"Hire Ed," an article in the March 2004 issue of Washington Monthly, does a great job of presenting both the pros and cons of NCLB in an unbiased manner. What's more, this is the first article I've seen that emphasizes both the importance of psychometricians and the scarcity of them:
You might expect...that California would have been in a good position to handle a key NCLB provision, that each state rank the proficiency of each of its schools. Instead, when that provision kicked in last year, California stumbled..."It was chaos," says Bill Padia, who heads the [DOE's] policy and evaluation division.
The problem, it turned out, was that the law required the policy and evaluation division to make the calculations much faster than it had ever done before, using an assessment formula many times more complex than it was used to...And because the NCLB law has begun to create intense demand for a limited pool of experienced and knowledgeable testing experts, some of Padia's best people had been poached by testing companies and affluent school systems that could offer higher salaries. Once two-thirds of his 31 staffers had held doctorates, but by the time of the NCLB debacle last summer, only two did, one of whom was Padia himself...
At the end of the article, in the midst of the suggestions for helping NCLB work comes this stunning paragraph:
It is almost impossible to exaggerate just how unprepared these departments are for the task, or how vital the federal government's role in preparing them will be. To take just one example, each state will need teams of specially trained statisticians to oversee the development and administration of state tests.
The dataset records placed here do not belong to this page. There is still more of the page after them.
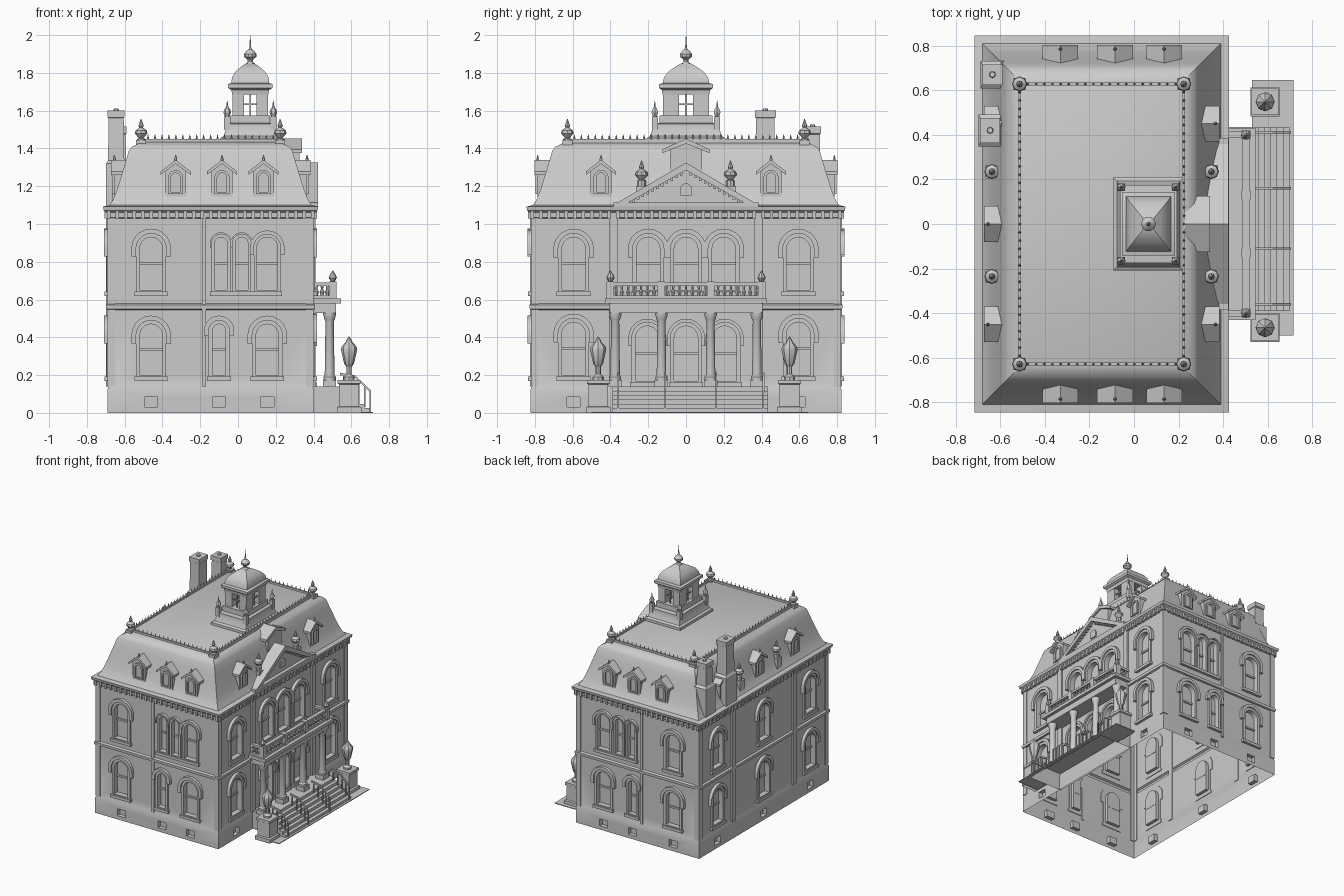
import bpy, bmesh, math
from mathutils import Vector

if "Cube" in bpy.data.objects:
    bpy.data.objects.remove(bpy.data.objects["Cube"])

stone = bpy.data.materials.new("pale_stone")
stone.diffuse_color = (0.6, 0.6, 0.6, 1)
stone.use_nodes = True
stone.node_tree.nodes["Principled BSDF"].inputs["Base Color"].default_value = stone.diffuse_color
parts = {}


# ---------- helpers ----------
def skin(name, rings, loop=False):
    """Join matching rings of points with quads; cap the ends unless looped."""
    bm = parts.setdefault(name, bmesh.new())
    vs = [[bm.verts.new(p) for p in r] for r in rings]
    n = len(vs[0])
    for a, b in zip(vs, vs[1:] + (vs[:1] if loop else [])):
        for i in range(n):
            j = (i + 1) % n
            bm.faces.new((a[i], a[j], b[j], b[i]))
    if not loop:
        bm.faces.new(vs[0])
        bm.faces.new(vs[-1])


def loft(name, cx, cy, levels):
    skin(name, [[Vector((cx + sx * hx, cy + sy * hy, z)) for sx, sy in
                 ((-1, -1), (1, -1), (1, 1), (-1, 1))] for z, hx, hy in levels])


def box(name, x0, x1, y0, y1, z0, z1):
    hx, hy = (x1 - x0) / 2, (y1 - y0) / 2
    loft(name, (x0 + x1) / 2, (y0 + y1) / 2, [(z0, hx, hy), (z1, hx, hy)])


def lathe(name, x, y, z, prof, n=8):
    skin(name, [[Vector((x + r * math.cos(t * math.tau / n), y + r * math.sin(t * math.tau / n), z + h))
                 for t in range(n)] for r, h in prof])


def prism(name, f, pts, d0, d1):
    skin(name, [[f(u, d, z) for u, z in pts] for d in (d0, d1)])


def band(name, f, inner, outer, d0, d1, loop):
    skin(name, [[f(*a, d0), f(*b, d0), f(*b, d1), f(*a, d1)] for a, b in zip(inner, outer)], loop)


def plate(name, f, u0, u1, z0, z1, d0, d1):
    prism(name, f, [(u0, z0), (u1, z0), (u1, z1), (u0, z1)], d0, d1)


def arch(u, z0, w, top, n=10):
    r = w / 2
    return [(u - r, z0), (u + r, z0)] + [(u + r * math.cos(math.pi * i / n),
            top - r + r * math.sin(math.pi * i / n)) for i in range(n + 1)]


# wall frames: (along wall, outwards, up) -> world
CX, HX, HY = -0.145, 0.54, 0.815
def south(u, d, z): return Vector((u, -HY - d, z))
def north(u, d, z): return Vector((u, HY + d, z))
def east(u, d, z): return Vector((CX + HX + d, u, z))
def west(u, d, z): return Vector((CX - HX - d, u, z))
def across(u, d, z): return Vector((u, d, z))
walls = {south: (CX, HX), north: (CX, HX), east: (0, HY), west: (0, HY)}


def window(f, u, z0, w, top, hood=0.025, t=0.02):
    """Arched recess with frame, hood, sill and sash bar."""
    def g(a, z, d): return f(a, d, z)
    prism("cutter", f, arch(u, z0, w, top), -0.03, 0.06)
    band("window_frames", g, arch(u, z0, w, top), arch(u, z0 - .012, w + 2 * t, top + t), -0.005, 0.012, True)
    low = top - w * 0.85
    a = arch(u, low, w + 2 * t, top + t)[1:] + [(u - w / 2 - t, low)]
    b = arch(u, low, w + 2 * t + 2 * hood, top + t + hood)[1:] + [(u - w / 2 - t - hood, low)]
    band("window_hoods", g, a, b, -0.005, 0.024, False)
    plate("window_sills", f, u - w / 2 - t - .008, u + w / 2 + t + .008, z0 - 0.03, z0 - 0.008, -0.005, 0.022)
    zm = (z0 + top) / 2
    plate("window_sashes", f, u - w / 2, u + w / 2, zm - 0.007, zm + 0.007, -0.032, -0.02)


def dormer(f, u):
    """Small gabled roof window with finial."""
    prism("dormers", f, [(u - .055, 1.14), (u + .055, 1.14), (u + .055, 1.28), (u, 1.32), (u - .055, 1.28)], -.17, -.03)
    prism("dormer_roofs", f, [(u - .08, 1.26), (u, 1.318), (u + .08, 1.26), (u + .08, 1.278),
                              (u, 1.34), (u - .08, 1.278)], -.17, -.012)
    def g(a, z, d): return f(a, d, z)
    band("dormer_frames", g, arch(u, 1.17, .05, 1.27), arch(u, 1.16, .08, 1.285), -.035, -.018, True)
    p = f(u, -.03, 1.33)
    lathe("dormer_finials", *p, [(.008, 0), (.008, .015), (.002, .035)], 6)


# ---------- main shell: plinth, storeys, cornice, concave mansard ----------
prof = [(0, .007), (.125, .007), (.14, 0), (.545, 0), (.55, .012), (.572, .014), (.58, 0), (1.03, 0),
        (1.035, .01), (1.06, .012), (1.072, .026), (1.092, .03), (1.1, -.005), (1.13, -.024), (1.18, -.044),
        (1.25, -.066), (1.33, -.09), (1.39, -.108), (1.41, -.125), (1.435, -.178)]
loft("house_shell", CX, 0, [(z, HX + o, HY + o) for z, o in prof])

# ---------- windows ----------
for f in (south, north):
    window(f, -.46, .65, .12, .93)
    for u, w, h in ((-.09, .066, .01), (.02, .066, .01), (.155, .11, .02)):
        window(f, u, .65, w, .93, h, .016)
    for u, w in ((-.46, .12), (-.1, .07), (.155, .12)):
        window(f, u, .2, w, .47)
    for u in (-.46, -.1, .155):
        plate("cutter", f, u - .035, u + .035, .03, .085, -.025, .05)
    plate("pilasters", f, -.19, -.17, .14, 1.035, -.005, .01)
    for u in (-.33, -.085, .135):
        dormer(f, u)
for u in (-.585, 0, .585):
    window(west, u, .65, .12, .93)
    window(west, u, .2, .12, .47)
    plate("cutter", west, u - .035, u + .035, .03, .085, -.025, .05)
for u in (-.45, 0, .45):
    dormer(west, u)
for u in (-.595, -.2, 0, .2, .595):
    window(east, u, .65, .125, .93)
for u in (-.595, .595):
    window(east, u, .2, .125, .48)
    plate("cutter", east, u - .035, u + .035, .03, .085, -.025, .05)
for u in (-.205, 0, .205):
    window(east, u, .17, .125, .46, .018)
for u in (-.45, .45):
    dormer(east, u)

# ---------- corner strips, pilasters, cornice brackets ----------
for f, (c, h) in walls.items():
    for s in (-1, 1):
        a, b = sorted((c + s * (h + .005), c + s * (h - .035)))
        plate("corner_strips", f, a, b, .14, 1.035, -.005, .006)
    n = round(2 * h / .045)
    for i in range(n + 1):
        u = c - h + 2 * h * i / n
        plate("cornice_brackets", f, u - .009, u + .009, 1.028, 1.073, -.005, .022)
for f in (east, west):
    for u in (-.385, .385):
        plate("pilasters", f, u - .022, u + .022, .14, 1.035, -.005, .014)

# ---------- pediment and the gable behind it ----------
prism("pediment", east, [(-.35, 1.09), (.35, 1.09), (0, 1.3)], -.16, .0)
def g_east(a, z, d): return east(a, d, z)
band("pediment_rake", g_east, [(-.33, 1.1), (0, 1.285), (.33, 1.1)], [(-.385, 1.1), (0, 1.325), (.385, 1.1)],
     -.16, .028, False)
plate("pediment_rake", east, -.385, .385, 1.088, 1.115, -.05, .029)
for s in (-1, 1):
    for i in range(1, 13):
        u, z = s * .33 * i / 13, 1.285 - .185 * i / 13
        plate("pediment_dentils", east, u - .007, u + .007, z - .014, z + .008, -.01, .014)
prism("pediment_light", east, arch(0, 1.15, .06, 1.215), -.01, .009)
prism("roof_gable", east, [(-.085, 1.28), (.085, 1.28), (.085, 1.4), (0, 1.43), (-.085, 1.4)], -.2, -.07)
prism("roof_gable", east, [(-.125, 1.375), (0, 1.425), (.125, 1.375), (.125, 1.395), (0, 1.452), (-.125, 1.395)],
      -.24, -.055)

# ---------- roof finials and cresting ----------
spire = [(.022, 0), (.022, .03), (.012, .035), (.034, .06), (.03, .075), (.01, .09), (.014, .1), (.002, .135)]
DX, DY = HX - .172, HY - .187
for sx in (-1, 1):
    for sy in (-1, 1):
        x, y = CX + sx * DX, sy * DY
        box("finial_blocks", x - .027, x + .027, y - .027, y + .027, 1.4, 1.445)
        lathe("roof_finials", x, y, 1.42, spire)
        x, y = CX + sx * .492, sy * .235
        box("finial_blocks", x - .03, x + .03, y - .03, y + .03, 1.09, 1.2)
        lathe("eave_finials", x, y, 1.2, spire)
for s in (-1, 1):
    box("cresting", CX - DX, CX + DX, s * DY - .006, s * DY + .006, 1.425, 1.45)
    box("cresting", CX + s * DX - .006, CX + s * DX + .006, -DY, DY, 1.425, 1.45)
    spots = [(CX - DX + 2 * DX * i / 20, s * DY) for i in range(1, 20)]
    spots += [(CX + s * DX, -DY + 2 * DY * i / 34) for i in range(1, 34)]
    for x, y in spots:
        lathe("cresting", x, y, 1.448, [(.007, 0), (.004, .012), (.001, .026)], 4)

# ---------- chimneys ----------
for x, y, hy, top in ((-.645, .42, .052, 1.6), (-.635, .67, .042, 1.515)):
    loft("chimneys", x, y, [(1.09, .053, hy + .02), (1.32, .053, hy + .02), (1.335, .043, hy),
                            (top - .04, .04, hy - .004), (top - .035, .045, hy + .004), (top, .045, hy + .004)])
    lathe("chimney_pots", x, y, top, [(.015, 0), (.012, .012)])

# ---------- cupola ----------
KX = .065
loft("cupola_base", KX, 0, [(1.42, .158, .208), (1.455, .158, .208), (1.465, .142, .192), (1.505, .128, .175),
                            (1.53, .128, .175), (1.535, .105, .14), (1.575, .105, .14)])
for sx in (-1, 1):
    for sy in (-1, 1):
        x, y = KX + sx * .122, sy * .165
        box("cupola_posts", x - .016, x + .016, y - .016, y + .016, 1.5, 1.57)
        lathe("cupola_finials", x, y, 1.57, [(.012, 0), (.02, .02), (.016, .035), (.006, .05), (.001, .085)], 6)
        x0, x1 = sorted((KX + sx * .034, KX + sx * .094))
        y0, y1 = sorted((sy * .038, sy * .122))
        box("lantern_piers", x0, x1, y0, y1, 1.57, 1.7)
    box("lantern_bars", KX + sx * .08 - .004, KX + sx * .08 + .004, -.004, .004, 1.57, 1.7)
    box("lantern_bars", KX - .004, KX + .004, sx * .105 - .004, sx * .105 + .004, 1.57, 1.7)
    box("lantern_bars", KX + sx * .08 - .004, KX + sx * .08 + .004, -.042, .042, 1.63, 1.638)
    box("lantern_bars", KX - .038, KX + .038, sx * .105 - .004, sx * .105 + .004, 1.63, 1.638)
loft("cupola_dome", KX, 0, [(1.685, .096, .124), (1.71, .1, .128), (1.72, .118, .142), (1.74, .118, .142),
                            (1.747, .1, .123), (1.775, .097, .117), (1.805, .08, .095), (1.83, .052, .06),
                            (1.85, .024, .026)])
lathe("cupola_spire", KX, 0, 1.845, [(.026, 0), (.014, .015), (.014, .025), (.032, .04), (.033, .055), (.022, .07),
                                     (.01, .078), (.005, .09), (.001, .155)], 10)

# ---------- portico and balcony ----------
for y in (-.375, -.13, .13, .375):
    box("column_bases", .45, .52, y - .036, y + .036, .14, .175)
    lathe("columns", .485, y, .175, [(.033, 0), (.033, .015), (.026, .025), (.022, .31), (.027, .32),
                                     (.034, .345), (.034, .36)], 14)
box("entablature", .39, .52, -.405, .405, .53, .58)
box("balcony_slab", .39, .545, -.43, .43, .58, .605)
for z0, z1 in ((.605, .622), (.672, .69)):
    box("balcony_rails", .487, .517, -.4, .4, z0, z1)
    for s in (-.4, .4):
        box("balcony_rails", .39, .5, s - .014, s + .014, z0, z1)
baluster = [(.007, 0), (.013, .02), (.006, .035), (.008, .055)]
for i in range(-11, 12):
    lathe("balusters", .502, i * .034, .62, baluster, 6)
for s in (-.4, .4):
    for x in (.415, .445, .473):
        lathe("balusters", x, s, .62, baluster, 6)
for y in (-.4, -.13, .13, .4):
    box("balcony_posts", .482, .522, y - .02, y + .02, .605, .695)
for y in (-.4, .4):
    lathe("balcony_finials", .502, y, .695, [(.01, 0), (.022, .02), (.016, .035), (.001, .06)])

# ---------- porch floor with stairs, paving, handrails, lamp pedestals ----------
steps = [(.39, 0), (.39, .14)]
for i in range(6):
    steps += [(.558 + .028 * i, .14 - .023 * i), (.558 + .028 * i, .117 - .023 * i if i < 5 else 0)]
prism("stairs", across, steps, -.39, .435)
for y0, y1 in ((-.5, -.39), (.435, .645)):
    box("paving", .53, .715, y0, y1, 0, .006)
box("paving", .69, .715, -.39, .435, 0, .006)
for y in (-.36, -.11, .16, .41):
    prism("handrails", across, [(.54, .2), (.62, .185), (.705, .105), (.705, .118), (.62, .198), (.54, .213)],
          y - .005, y + .005)
    for x, z0, z1 in ((.56, .12, .2), (.6, .09, .19), (.64, .06, .17), (.67, .03, .14), (.7, 0, .112)):
        box("handrails", x - .004, x + .004, y - .004, y + .004, z0, z1)
for y in (-.465, .548):
    loft("lamp_pedestals", .588, y, [(0, .065, .065), (.03, .065, .065), (.035, .052, .052), (.15, .052, .052),
                                     (.155, .06, .06), (.175, .06, .06)])
    lathe("lamps", .588, y, .175, [(.03, 0), (.03, .015), (.014, .03), (.014, .07), (.026, .085), (.043, .16),
                                   (.04, .175), (.018, .2), (.014, .21), (.001, .23)])

# ---------- turn parts into objects ----------
objs = {}
for name, bm in parts.items():
    bmesh.ops.recalc_face_normals(bm, faces=bm.faces)
    me = bpy.data.meshes.new(name)
    bm.to_mesh(me)
    bm.free()
    me.materials.append(stone)
    objs[name] = bpy.data.objects.new(name, me)
    bpy.context.collection.objects.link(objs[name])

# cut window recesses, then leave the shell and stairs open underneath
shell, cutter = objs["house_shell"], objs.pop("cutter")
mod = shell.modifiers.new("recesses", 'BOOLEAN')
mod.object, mod.operation, mod.solver = cutter, 'DIFFERENCE', 'EXACT'
bpy.context.view_layer.objects.active = shell
bpy.ops.object.modifier_apply(modifier=mod.name)
bpy.data.objects.remove(cutter)
for o in (shell, objs["stairs"], objs["lamp_pedestals"]):
    bm = bmesh.new()
    bm.from_mesh(o.data)
    bmesh.ops.delete(bm, geom=[f for f in bm.faces if f.calc_center_median().z < .001], context='FACES')
    bm.to_mesh(o.data)
    bm.free()

for o in objs.values():
    o.select_set(True)
bpy.ops.object.shade_smooth_by_angle(angle=math.radians(32))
This is crucial not just to improve the very low quality of many tests currently in use, but also to avoid the kind of errors that have befallen California and other states in the last six months. Right now, however, the nation's education schools produce just 36 graduates with these skills each year. These testing experts are the equivalent of Arabic-speaking U.S. soldiers and spies in Iraq: We simply don't have enough of them, and the lack of such talent is costing us dearly. Washington needs to mount a crash effort to create that talent.
Emphasis mine. I've been saying this for a while; psychometric organizations have been addressing it as well. Efforts have been made to recruit more people to the field of psychometrics, but it's slow going. We desperately need more people in the field, and we need ones who are willing to put up with the (relatively) high stress and low pay that accompanies jobs in state-level education departments.
The paragraph above is stunning in part because the media description of tests tend to be so thoughtlessly and thoroughly negative that readers could be forgiven for deciding that psychometricians are hateful, bigoted people who deliberately create baffling, biased items that are guaranteed to be too hard for minority students. And who would want to be one of those? In order to see a rise in the number of psychometricians, there needs to be a change in their public image; this article is a start.Posted by kswygert at March 17, 2004 06:02 PM